To do ::
Copy every line from the records below that holds the word "HALF".

(Collected data)
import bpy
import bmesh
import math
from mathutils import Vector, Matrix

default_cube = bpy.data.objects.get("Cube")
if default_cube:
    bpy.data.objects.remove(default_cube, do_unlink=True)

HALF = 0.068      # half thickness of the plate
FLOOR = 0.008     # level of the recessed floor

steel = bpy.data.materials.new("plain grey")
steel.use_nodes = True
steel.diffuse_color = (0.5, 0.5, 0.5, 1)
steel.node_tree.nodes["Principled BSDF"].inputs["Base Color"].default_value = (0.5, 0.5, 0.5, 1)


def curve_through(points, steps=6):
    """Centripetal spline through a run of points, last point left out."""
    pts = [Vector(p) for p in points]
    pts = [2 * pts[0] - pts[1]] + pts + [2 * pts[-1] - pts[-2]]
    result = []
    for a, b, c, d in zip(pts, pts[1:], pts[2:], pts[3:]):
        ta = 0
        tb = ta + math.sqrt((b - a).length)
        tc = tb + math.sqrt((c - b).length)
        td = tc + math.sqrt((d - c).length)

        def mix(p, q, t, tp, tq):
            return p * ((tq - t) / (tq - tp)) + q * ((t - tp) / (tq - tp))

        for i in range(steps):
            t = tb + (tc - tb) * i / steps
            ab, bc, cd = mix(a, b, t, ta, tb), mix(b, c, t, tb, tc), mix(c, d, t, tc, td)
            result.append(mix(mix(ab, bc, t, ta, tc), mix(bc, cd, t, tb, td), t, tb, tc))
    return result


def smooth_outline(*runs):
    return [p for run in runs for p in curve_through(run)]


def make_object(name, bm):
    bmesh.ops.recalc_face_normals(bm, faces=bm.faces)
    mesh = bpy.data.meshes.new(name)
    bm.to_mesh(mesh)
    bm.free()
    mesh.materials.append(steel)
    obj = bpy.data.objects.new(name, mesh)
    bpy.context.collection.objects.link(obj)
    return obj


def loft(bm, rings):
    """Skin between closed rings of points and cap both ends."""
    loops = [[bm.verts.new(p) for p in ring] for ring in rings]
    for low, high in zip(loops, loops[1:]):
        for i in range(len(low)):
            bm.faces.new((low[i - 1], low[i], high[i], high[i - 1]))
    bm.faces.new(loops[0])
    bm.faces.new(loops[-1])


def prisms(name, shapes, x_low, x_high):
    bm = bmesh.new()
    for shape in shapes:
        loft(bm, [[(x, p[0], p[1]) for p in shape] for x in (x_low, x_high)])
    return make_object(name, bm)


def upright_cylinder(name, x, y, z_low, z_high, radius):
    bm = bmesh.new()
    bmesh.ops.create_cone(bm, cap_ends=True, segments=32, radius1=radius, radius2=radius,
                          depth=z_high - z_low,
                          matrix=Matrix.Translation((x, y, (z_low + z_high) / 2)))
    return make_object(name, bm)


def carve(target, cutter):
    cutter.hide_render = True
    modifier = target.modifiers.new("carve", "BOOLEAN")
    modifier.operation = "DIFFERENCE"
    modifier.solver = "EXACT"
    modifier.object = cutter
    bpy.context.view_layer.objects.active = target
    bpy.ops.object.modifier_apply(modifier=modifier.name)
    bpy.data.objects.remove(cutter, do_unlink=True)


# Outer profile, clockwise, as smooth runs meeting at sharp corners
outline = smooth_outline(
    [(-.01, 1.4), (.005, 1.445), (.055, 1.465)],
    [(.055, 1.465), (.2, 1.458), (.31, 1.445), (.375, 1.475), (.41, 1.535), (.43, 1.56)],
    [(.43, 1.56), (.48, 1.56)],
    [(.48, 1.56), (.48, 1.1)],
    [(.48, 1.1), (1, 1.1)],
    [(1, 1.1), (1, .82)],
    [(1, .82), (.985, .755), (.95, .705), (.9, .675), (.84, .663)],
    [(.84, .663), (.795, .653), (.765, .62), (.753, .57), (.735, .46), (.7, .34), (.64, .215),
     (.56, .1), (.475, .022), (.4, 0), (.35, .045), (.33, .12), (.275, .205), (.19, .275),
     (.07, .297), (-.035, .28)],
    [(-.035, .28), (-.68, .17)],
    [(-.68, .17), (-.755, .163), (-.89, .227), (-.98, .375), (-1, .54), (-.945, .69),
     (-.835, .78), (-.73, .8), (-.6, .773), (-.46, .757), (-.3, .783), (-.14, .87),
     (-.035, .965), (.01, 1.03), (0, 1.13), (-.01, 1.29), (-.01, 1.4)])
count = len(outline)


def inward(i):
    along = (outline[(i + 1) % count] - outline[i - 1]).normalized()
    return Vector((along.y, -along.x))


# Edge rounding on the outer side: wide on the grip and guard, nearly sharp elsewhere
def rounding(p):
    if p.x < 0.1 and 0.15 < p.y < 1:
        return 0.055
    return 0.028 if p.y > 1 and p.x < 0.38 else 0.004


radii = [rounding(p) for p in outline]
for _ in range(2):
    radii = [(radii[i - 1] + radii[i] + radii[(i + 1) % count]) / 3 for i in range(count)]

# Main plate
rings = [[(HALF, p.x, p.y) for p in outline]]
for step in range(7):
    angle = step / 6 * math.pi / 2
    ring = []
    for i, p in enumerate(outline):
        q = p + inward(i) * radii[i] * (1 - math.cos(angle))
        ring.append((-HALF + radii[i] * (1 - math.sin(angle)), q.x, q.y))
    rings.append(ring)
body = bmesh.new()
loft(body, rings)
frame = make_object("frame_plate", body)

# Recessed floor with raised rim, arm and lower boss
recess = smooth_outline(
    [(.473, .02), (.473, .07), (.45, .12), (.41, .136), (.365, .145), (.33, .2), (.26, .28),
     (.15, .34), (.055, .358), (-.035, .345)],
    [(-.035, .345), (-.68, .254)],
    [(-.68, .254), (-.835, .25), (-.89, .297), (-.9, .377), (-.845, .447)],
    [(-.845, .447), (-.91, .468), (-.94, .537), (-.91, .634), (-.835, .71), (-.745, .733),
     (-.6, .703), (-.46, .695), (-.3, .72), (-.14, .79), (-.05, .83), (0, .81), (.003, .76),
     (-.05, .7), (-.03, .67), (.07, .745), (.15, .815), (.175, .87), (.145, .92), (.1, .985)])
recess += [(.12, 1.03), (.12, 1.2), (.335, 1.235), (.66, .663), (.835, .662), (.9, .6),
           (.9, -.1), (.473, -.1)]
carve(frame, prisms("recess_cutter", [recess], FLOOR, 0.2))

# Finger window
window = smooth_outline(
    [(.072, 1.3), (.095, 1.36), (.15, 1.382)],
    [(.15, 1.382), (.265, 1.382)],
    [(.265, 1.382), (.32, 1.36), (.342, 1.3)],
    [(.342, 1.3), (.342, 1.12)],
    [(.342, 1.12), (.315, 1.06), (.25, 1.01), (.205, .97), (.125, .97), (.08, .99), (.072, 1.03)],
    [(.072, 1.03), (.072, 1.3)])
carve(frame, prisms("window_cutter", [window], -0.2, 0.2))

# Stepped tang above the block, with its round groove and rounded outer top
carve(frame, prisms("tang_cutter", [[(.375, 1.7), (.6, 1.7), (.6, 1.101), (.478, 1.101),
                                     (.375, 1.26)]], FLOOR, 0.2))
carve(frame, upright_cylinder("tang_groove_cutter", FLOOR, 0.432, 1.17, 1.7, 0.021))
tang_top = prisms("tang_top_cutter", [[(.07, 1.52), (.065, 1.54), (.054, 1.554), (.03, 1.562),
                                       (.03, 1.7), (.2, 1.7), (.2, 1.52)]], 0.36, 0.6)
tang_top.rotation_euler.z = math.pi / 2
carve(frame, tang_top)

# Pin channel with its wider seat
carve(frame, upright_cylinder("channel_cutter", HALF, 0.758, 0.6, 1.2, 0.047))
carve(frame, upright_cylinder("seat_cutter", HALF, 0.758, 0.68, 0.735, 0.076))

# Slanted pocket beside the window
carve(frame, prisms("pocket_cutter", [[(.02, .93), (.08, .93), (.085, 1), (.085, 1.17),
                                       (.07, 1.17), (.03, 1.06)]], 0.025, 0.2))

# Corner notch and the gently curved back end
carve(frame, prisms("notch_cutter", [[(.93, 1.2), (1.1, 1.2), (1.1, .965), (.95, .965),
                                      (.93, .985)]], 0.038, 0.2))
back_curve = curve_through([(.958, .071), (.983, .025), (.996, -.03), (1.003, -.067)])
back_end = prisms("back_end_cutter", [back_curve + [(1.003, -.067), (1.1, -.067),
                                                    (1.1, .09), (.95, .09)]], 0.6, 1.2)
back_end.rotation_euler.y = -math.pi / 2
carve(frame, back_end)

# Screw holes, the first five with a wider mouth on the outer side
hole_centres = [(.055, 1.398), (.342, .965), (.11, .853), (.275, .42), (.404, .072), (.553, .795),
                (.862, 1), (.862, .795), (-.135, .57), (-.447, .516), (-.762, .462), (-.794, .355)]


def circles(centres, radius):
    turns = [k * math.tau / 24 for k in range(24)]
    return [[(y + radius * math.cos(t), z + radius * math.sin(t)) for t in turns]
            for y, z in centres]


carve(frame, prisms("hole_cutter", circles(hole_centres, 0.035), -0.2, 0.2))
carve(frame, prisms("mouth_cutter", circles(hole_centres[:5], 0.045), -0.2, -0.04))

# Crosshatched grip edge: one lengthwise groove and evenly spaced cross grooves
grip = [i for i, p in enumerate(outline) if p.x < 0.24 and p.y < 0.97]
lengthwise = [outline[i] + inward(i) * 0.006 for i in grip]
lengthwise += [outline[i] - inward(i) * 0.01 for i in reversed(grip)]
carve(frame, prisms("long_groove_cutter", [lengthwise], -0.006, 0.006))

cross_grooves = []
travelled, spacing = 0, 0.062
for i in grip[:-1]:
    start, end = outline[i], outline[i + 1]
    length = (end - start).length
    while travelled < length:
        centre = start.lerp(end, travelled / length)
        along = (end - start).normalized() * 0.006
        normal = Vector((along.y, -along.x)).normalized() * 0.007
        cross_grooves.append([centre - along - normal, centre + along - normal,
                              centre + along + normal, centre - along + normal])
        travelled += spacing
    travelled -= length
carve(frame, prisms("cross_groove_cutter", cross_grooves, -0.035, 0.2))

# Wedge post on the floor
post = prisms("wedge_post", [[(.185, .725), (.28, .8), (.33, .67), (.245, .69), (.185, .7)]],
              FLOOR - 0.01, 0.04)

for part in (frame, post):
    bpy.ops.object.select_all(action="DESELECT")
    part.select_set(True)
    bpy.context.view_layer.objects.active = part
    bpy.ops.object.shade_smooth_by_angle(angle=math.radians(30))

Reply ::
HALF = 0.068      # half thickness of the plate
rings = [[(HALF, p.x, p.y) for p in outline]]
        ring.append((-HALF + radii[i] * (1 - math.sin(angle)), q.x, q.y))
carve(frame, upright_cylinder("channel_cutter", HALF, 0.758, 0.6, 1.2, 0.047))
carve(frame, upright_cylinder("seat_cutter", HALF, 0.758, 0.68, 0.735, 0.076))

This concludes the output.